Finding the wild, weird and the like-minded in #newschallenge inspirations

Journalism / Article

“I never made one of my discoveries through the process of rational thinking”

― Albert Einstein

“Ideas come from everything”

― Alfred Hitchcock

Two weeks ago, we opened up our Knight News Challenge on Open Gov, where we’re offering a share of $5 million to the best projects that answer the question, “How might we improve the way citizens and governments interact?” We began with an invitation to share in a week of inspiration. In that first week, 176 inspirations were posted to the News Challenge site, with more than 10,000 views and 245 comments. Recently, the inspirations phase closed, and we’re now accepting submissions for funding. While the applications come in, I’ve been taking time to read all the inspirations and  have encountered valuable insights. The original intention of this post was to sum it up—to synthesize that activity into a few key themes for the community of News Challengers to tackle. But in hindsight, that misses the point. Even the smallest kernel of an idea can be the genesis for big, transformational projects. It is often the outliers and the seemingly unrelated that give us the perspective needed to buck the status quo. So rather than try to put the ideas in neat categories with titles, I encourage you to jump back into the inspirations and seek out two things:

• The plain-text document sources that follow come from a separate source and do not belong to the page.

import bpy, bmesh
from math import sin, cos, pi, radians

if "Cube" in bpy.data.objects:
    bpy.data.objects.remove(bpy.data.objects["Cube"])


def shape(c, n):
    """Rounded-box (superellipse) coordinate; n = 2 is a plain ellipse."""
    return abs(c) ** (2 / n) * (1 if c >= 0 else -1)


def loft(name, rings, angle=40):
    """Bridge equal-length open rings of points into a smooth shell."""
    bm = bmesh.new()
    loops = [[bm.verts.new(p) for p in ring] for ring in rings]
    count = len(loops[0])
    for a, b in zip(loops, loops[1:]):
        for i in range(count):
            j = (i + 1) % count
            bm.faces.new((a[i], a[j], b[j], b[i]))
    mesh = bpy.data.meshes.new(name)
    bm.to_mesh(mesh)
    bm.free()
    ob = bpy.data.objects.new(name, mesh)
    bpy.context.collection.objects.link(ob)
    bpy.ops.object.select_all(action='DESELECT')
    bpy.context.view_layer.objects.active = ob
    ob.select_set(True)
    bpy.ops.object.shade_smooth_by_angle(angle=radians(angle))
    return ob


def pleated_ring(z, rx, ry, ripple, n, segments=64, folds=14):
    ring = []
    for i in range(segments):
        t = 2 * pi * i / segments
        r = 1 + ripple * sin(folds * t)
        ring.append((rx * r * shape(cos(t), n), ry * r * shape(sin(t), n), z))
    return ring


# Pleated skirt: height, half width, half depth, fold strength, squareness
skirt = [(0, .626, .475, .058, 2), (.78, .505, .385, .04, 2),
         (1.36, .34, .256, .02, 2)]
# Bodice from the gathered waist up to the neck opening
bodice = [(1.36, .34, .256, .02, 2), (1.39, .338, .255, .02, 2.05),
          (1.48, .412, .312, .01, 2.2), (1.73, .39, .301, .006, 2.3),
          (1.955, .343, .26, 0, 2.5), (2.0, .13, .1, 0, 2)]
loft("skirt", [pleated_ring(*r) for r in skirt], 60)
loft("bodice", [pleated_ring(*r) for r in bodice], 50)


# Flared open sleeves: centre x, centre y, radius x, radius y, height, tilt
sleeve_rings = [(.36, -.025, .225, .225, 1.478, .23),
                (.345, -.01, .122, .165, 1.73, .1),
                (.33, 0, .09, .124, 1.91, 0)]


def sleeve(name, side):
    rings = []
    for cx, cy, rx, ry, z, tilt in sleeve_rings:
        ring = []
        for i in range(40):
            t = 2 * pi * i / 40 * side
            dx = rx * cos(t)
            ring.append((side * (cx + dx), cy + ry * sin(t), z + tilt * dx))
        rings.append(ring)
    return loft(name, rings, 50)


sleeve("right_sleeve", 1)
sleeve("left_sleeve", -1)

  • Look for the weird and wild ideas that make you balk—and think about them again. Ask yourself “What if…”
  • Find the like-minded. We have already seen collaborations popping up in the comments section. This is the true power of the News Challenge. While we can only fund a handful of projects, we hope that this new platform becomes a place for important discussion and collaboration.

Right now, I am thinking about spirituality & open gov, what MOOCs can teach government, What? No! Oh! Whoa! Let’s go!, collaboration & autonomy, and more. What are you thinking about? Whether or not you submitted an inspiration, we hope you’ll participate in the News Challenge by submitting an idea for funding or leave feedback on someone else’s. The deadline to apply is 5 p.m. ET Monday, March 18, but my colleague John Bracken has some wise words on why you should apply early.

By Chris Barr, media innovation associate at Knight Foundation